• [Your instructions]: Reproduce exactly the lines below from the one containing "ring.append(bm.verts.new((r * cos(a), r" through the one containing "8, 33.75, top=2.0)", including both, and nothing else.

• [Data]:
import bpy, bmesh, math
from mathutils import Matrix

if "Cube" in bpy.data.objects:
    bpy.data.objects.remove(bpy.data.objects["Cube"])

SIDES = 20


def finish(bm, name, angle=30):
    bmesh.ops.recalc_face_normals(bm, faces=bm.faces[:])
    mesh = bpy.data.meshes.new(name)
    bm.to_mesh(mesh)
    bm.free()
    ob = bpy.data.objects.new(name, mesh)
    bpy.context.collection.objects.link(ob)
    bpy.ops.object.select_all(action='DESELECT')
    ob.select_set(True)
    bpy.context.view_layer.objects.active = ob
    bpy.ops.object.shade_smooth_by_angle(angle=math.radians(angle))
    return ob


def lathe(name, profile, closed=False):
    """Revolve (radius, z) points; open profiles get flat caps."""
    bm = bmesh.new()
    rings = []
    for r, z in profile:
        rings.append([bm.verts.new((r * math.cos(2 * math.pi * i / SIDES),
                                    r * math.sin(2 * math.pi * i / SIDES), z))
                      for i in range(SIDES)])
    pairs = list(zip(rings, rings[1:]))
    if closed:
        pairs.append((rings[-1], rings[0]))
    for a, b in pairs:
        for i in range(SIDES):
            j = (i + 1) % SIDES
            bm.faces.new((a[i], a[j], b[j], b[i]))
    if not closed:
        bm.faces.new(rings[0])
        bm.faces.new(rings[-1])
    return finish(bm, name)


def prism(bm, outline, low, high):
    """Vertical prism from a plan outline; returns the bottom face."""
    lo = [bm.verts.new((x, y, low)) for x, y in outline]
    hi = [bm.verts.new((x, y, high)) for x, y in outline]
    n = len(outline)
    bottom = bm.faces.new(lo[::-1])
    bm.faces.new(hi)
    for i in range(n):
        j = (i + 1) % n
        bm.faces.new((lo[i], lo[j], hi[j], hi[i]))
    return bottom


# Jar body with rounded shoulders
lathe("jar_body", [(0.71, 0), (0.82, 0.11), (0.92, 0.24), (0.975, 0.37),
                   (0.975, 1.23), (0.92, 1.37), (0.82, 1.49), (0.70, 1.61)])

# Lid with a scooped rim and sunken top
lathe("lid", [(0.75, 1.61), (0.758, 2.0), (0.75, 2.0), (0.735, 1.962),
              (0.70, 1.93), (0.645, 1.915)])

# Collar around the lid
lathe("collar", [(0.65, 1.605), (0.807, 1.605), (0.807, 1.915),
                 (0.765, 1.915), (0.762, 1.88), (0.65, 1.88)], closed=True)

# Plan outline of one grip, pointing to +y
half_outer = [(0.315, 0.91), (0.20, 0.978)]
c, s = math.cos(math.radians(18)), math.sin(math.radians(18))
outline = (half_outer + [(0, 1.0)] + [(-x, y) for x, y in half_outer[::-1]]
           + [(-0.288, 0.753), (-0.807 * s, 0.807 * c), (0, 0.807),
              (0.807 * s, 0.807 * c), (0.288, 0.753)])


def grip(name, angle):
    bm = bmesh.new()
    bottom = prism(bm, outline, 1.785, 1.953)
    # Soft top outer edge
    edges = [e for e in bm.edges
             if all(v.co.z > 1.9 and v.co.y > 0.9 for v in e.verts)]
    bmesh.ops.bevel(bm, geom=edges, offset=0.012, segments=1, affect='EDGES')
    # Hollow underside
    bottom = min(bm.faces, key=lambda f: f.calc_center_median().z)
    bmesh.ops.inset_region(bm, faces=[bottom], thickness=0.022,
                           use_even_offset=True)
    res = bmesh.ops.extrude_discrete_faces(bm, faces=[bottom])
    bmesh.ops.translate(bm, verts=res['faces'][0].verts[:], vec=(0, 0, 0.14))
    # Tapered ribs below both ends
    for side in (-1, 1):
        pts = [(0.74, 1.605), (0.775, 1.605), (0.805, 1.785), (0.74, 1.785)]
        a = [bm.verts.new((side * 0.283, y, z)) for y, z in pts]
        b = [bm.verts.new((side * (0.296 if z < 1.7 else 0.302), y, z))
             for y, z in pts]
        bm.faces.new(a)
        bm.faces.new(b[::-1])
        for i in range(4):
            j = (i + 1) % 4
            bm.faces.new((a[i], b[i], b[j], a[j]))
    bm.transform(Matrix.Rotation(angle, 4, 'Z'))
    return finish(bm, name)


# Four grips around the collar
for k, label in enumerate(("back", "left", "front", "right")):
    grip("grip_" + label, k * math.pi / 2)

--

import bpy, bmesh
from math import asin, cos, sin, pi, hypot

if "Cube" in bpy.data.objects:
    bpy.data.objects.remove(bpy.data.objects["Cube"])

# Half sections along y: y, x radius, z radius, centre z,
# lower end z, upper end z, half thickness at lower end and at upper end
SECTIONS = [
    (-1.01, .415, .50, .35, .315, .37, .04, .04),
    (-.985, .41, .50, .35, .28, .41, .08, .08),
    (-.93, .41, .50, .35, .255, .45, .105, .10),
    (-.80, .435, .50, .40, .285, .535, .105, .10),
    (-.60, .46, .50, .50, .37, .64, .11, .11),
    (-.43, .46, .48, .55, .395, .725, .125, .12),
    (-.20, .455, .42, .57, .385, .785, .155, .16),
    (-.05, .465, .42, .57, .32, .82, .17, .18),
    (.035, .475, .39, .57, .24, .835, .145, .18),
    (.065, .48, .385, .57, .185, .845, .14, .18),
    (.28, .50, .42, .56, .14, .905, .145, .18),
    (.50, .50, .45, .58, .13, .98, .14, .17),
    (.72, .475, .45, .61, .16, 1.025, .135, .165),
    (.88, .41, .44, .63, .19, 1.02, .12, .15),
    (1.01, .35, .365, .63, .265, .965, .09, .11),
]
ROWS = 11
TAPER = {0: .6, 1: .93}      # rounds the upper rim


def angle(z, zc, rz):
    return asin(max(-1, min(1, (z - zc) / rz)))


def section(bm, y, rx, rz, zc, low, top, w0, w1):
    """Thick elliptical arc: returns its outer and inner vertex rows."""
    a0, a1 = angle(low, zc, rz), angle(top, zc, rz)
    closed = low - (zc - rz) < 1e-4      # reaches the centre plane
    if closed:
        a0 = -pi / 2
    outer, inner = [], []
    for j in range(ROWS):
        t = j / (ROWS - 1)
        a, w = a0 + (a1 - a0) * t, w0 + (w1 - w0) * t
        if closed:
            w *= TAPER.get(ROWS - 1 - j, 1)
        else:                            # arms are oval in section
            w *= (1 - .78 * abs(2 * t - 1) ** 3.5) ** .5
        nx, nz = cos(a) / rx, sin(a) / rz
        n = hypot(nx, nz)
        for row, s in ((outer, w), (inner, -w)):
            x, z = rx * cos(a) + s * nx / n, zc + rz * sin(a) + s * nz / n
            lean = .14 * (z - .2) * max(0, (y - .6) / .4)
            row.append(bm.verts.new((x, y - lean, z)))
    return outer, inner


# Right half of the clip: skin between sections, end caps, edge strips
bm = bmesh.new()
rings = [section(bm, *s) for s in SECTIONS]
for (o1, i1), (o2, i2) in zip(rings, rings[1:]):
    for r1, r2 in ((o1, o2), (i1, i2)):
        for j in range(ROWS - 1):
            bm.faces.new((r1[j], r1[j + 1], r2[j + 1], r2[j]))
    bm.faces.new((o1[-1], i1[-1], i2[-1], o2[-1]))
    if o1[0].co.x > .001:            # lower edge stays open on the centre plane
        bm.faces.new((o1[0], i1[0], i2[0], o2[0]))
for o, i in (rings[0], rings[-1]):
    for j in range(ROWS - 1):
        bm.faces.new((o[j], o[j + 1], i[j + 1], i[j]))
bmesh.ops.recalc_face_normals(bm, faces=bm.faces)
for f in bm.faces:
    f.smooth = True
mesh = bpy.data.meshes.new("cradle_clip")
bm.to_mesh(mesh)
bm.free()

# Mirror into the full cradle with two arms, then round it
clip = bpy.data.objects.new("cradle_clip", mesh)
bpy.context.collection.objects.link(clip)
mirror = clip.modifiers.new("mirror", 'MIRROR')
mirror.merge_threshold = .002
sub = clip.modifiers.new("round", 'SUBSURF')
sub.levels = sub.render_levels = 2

...

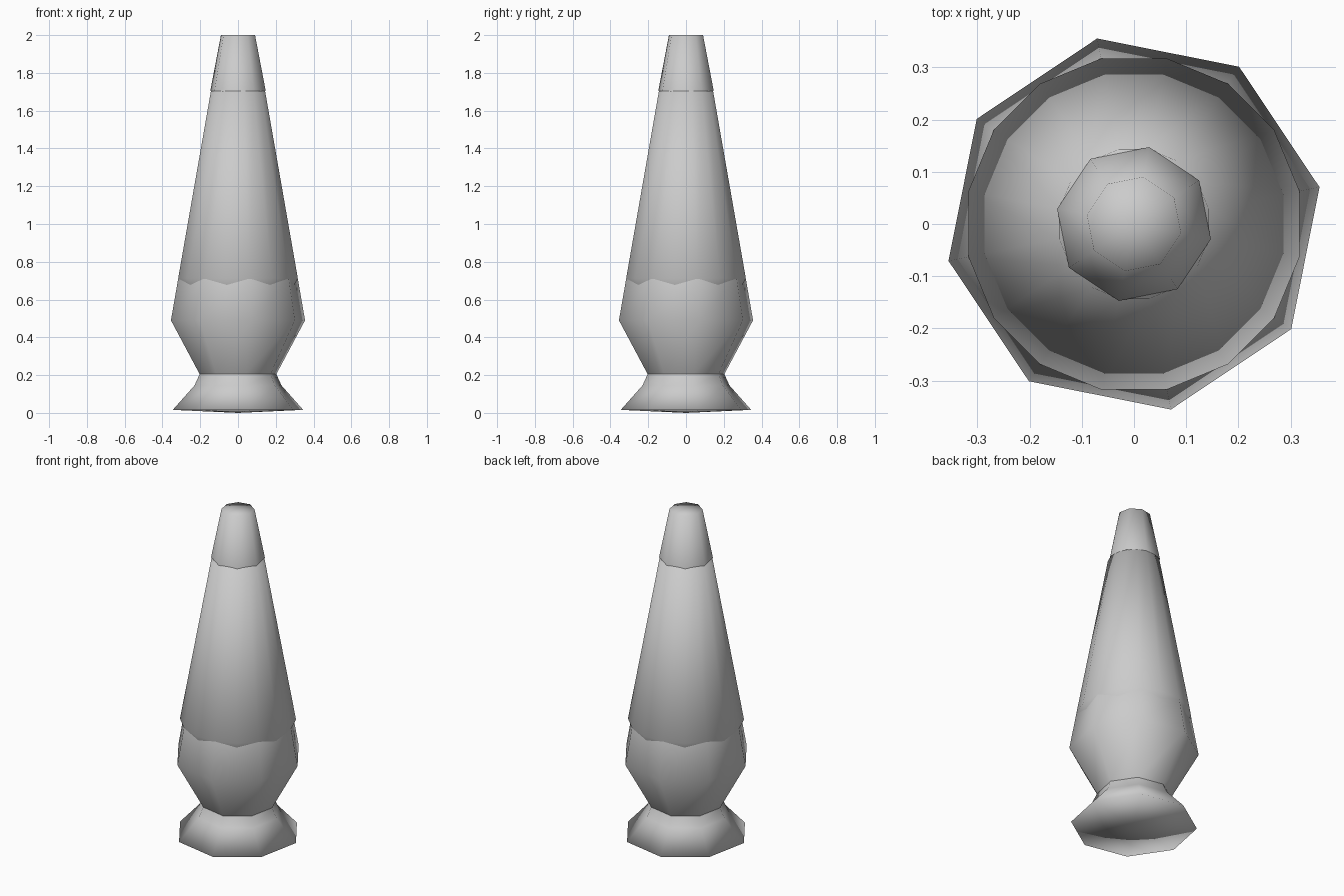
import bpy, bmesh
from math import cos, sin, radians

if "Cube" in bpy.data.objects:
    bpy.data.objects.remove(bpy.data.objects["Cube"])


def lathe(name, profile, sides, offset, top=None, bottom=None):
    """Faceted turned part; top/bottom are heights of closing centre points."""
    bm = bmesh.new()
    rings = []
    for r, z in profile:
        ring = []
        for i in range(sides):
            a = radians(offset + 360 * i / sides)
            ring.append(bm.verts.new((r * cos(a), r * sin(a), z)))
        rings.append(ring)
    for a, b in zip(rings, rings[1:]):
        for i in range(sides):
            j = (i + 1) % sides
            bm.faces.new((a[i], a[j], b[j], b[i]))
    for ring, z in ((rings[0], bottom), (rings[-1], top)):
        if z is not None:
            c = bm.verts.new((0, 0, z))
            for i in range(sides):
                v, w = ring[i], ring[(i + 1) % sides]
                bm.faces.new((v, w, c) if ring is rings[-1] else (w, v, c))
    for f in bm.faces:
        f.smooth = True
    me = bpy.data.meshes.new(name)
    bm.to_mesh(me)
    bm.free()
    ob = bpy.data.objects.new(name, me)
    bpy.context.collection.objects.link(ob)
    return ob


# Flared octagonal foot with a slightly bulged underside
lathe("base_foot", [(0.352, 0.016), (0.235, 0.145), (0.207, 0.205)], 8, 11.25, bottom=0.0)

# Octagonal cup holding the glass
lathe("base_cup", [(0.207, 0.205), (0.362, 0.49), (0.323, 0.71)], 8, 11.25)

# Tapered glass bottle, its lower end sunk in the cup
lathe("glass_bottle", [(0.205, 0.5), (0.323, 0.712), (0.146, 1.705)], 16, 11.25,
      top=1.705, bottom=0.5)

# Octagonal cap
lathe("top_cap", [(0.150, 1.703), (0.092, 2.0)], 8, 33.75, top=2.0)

• [Answer space]:
            ring.append(bm.verts.new((r * cos(a), r * sin(a), z)))
        rings.append(ring)
    for a, b in zip(rings, rings[1:]):
        for i in range(sides):
            j = (i + 1) % sides
            bm.faces.new((a[i], a[j], b[j], b[i]))
    for ring, z in ((rings[0], bottom), (rings[-1], top)):
        if z is not None:
            c = bm.verts.new((0, 0, z))
            for i in range(sides):
                v, w = ring[i], ring[(i + 1) % sides]
                bm.faces.new((v, w, c) if ring is rings[-1] else (w, v, c))
    for f in bm.faces:
        f.smooth = True
    me = bpy.data.meshes.new(name)
    bm.to_mesh(me)
    bm.free()
    ob = bpy.data.objects.new(name, me)
    bpy.context.collection.objects.link(ob)
    return ob


# Flared octagonal foot with a slightly bulged underside
lathe("base_foot", [(0.352, 0.016), (0.235, 0.145), (0.207, 0.205)], 8, 11.25, bottom=0.0)

# Octagonal cup holding the glass
lathe("base_cup", [(0.207, 0.205), (0.362, 0.49), (0.323, 0.71)], 8, 11.25)

# Tapered glass bottle, its lower end sunk in the cup
lathe("glass_bottle", [(0.205, 0.5), (0.323, 0.712), (0.146, 1.705)], 16, 11.25,
      top=1.705, bottom=0.5)

# Octagonal cap
lathe("top_cap", [(0.150, 1.703), (0.092, 2.0)], 8, 33.75, top=2.0)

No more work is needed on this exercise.